(Items from a dataset)

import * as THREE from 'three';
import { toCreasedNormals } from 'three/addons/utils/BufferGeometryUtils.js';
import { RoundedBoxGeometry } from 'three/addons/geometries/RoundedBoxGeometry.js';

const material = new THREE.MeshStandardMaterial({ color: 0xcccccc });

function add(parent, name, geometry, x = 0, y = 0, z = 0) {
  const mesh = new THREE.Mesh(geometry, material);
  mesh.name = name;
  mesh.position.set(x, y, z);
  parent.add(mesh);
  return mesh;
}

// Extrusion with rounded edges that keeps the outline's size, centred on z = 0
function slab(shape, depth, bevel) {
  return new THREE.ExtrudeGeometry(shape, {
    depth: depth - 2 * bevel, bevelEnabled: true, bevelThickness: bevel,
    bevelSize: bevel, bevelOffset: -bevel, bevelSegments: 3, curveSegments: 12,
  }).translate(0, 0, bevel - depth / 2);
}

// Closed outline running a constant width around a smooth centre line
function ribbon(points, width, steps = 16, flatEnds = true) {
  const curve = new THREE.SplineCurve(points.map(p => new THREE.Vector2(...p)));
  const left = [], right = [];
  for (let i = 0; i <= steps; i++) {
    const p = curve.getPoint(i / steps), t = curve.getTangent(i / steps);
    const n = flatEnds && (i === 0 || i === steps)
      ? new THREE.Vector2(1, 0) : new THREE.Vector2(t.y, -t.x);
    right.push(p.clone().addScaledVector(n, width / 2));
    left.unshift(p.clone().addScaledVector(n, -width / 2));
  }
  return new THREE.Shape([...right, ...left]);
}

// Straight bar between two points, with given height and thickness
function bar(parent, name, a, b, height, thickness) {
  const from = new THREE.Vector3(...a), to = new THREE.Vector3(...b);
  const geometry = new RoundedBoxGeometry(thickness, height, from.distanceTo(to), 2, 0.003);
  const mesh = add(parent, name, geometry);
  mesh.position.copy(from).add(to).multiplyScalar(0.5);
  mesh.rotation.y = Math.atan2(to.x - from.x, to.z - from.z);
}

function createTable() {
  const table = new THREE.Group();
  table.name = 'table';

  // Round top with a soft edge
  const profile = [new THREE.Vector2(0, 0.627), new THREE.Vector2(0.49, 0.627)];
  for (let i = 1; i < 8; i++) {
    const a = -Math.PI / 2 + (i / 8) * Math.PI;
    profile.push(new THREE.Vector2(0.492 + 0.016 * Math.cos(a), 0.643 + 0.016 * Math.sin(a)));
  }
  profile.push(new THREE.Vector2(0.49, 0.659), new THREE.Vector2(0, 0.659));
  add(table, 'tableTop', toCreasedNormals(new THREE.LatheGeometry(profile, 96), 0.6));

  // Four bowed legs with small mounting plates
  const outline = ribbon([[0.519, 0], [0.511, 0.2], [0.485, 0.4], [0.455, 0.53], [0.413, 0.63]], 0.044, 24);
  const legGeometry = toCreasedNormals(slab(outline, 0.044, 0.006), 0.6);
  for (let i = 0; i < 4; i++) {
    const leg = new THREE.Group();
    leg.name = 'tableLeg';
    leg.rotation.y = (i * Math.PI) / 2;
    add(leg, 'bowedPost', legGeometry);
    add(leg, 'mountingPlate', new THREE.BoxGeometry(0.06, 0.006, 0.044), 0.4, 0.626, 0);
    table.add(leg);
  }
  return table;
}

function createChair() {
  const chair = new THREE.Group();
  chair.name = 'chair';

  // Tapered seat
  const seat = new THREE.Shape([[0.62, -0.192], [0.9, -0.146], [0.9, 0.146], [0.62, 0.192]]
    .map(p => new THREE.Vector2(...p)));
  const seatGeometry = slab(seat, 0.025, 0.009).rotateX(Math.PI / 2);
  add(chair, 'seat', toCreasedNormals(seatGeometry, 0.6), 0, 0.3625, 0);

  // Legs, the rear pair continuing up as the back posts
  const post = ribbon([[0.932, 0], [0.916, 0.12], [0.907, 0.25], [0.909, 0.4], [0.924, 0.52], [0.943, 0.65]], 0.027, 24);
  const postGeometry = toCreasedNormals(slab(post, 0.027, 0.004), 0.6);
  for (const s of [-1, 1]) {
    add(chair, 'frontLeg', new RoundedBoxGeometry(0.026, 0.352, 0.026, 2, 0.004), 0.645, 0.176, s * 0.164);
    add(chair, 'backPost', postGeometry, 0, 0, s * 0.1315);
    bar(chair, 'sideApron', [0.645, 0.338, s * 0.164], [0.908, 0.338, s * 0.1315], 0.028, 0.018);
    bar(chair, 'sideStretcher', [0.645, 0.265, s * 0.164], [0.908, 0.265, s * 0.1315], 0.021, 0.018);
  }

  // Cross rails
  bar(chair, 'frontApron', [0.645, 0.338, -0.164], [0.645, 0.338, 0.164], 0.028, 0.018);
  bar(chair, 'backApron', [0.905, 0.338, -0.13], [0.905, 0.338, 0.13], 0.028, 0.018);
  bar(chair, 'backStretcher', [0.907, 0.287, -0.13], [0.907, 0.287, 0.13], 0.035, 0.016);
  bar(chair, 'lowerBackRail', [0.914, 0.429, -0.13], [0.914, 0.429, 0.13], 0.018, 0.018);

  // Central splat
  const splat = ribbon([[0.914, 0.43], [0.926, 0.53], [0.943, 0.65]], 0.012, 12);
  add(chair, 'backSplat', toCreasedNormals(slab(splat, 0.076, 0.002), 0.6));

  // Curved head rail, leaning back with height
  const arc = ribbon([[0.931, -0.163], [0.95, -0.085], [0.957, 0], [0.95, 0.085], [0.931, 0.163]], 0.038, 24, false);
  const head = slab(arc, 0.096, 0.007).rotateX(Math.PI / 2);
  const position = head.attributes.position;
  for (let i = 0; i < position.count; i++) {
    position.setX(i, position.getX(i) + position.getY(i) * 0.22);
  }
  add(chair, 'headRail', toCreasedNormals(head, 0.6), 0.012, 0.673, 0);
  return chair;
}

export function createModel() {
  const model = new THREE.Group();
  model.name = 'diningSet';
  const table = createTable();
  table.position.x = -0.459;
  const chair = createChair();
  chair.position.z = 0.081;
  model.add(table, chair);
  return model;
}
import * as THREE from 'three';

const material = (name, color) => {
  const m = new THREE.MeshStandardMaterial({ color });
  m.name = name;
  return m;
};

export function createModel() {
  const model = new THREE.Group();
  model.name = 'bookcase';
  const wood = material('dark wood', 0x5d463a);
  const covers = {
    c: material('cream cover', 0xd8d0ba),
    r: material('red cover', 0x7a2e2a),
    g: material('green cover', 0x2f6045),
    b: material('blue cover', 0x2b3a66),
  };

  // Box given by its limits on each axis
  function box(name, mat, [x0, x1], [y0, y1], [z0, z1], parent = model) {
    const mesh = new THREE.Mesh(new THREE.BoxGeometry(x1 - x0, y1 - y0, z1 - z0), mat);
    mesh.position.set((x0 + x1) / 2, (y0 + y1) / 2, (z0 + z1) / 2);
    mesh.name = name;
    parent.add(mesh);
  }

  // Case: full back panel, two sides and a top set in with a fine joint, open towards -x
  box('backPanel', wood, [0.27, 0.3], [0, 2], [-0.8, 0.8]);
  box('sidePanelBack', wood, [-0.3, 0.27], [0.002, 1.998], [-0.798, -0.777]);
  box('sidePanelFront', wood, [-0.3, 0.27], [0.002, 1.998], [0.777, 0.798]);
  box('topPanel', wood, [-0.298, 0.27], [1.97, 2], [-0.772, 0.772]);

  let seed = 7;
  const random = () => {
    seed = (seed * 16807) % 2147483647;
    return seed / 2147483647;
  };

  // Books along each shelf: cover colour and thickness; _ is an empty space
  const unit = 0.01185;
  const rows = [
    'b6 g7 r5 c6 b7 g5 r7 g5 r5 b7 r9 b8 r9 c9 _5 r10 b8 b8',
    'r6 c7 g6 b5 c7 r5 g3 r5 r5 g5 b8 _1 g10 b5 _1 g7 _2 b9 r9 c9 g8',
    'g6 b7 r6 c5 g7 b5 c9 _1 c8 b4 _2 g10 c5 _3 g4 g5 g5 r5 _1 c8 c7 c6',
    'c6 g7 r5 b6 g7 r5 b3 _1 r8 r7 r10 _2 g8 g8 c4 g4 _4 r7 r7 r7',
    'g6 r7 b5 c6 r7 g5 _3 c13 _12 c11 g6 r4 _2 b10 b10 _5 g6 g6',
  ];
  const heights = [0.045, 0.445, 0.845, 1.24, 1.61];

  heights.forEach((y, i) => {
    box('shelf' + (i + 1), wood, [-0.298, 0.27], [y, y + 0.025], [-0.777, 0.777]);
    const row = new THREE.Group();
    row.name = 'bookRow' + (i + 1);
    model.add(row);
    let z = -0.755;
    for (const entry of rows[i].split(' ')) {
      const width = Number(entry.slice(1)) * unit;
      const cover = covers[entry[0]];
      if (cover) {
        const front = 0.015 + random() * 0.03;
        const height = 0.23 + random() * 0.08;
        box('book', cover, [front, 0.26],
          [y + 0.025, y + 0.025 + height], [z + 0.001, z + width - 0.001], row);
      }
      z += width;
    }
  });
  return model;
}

= WHAT IS NEEDED =
Each line of the records with the word "steps" in it is to be copied.

= TASK RESPONSE =
function ribbon(points, width, steps = 16, flatEnds = true) {
  for (let i = 0; i <= steps; i++) {
    const p = curve.getPoint(i / steps), t = curve.getTangent(i / steps);
    const n = flatEnds && (i === 0 || i === steps)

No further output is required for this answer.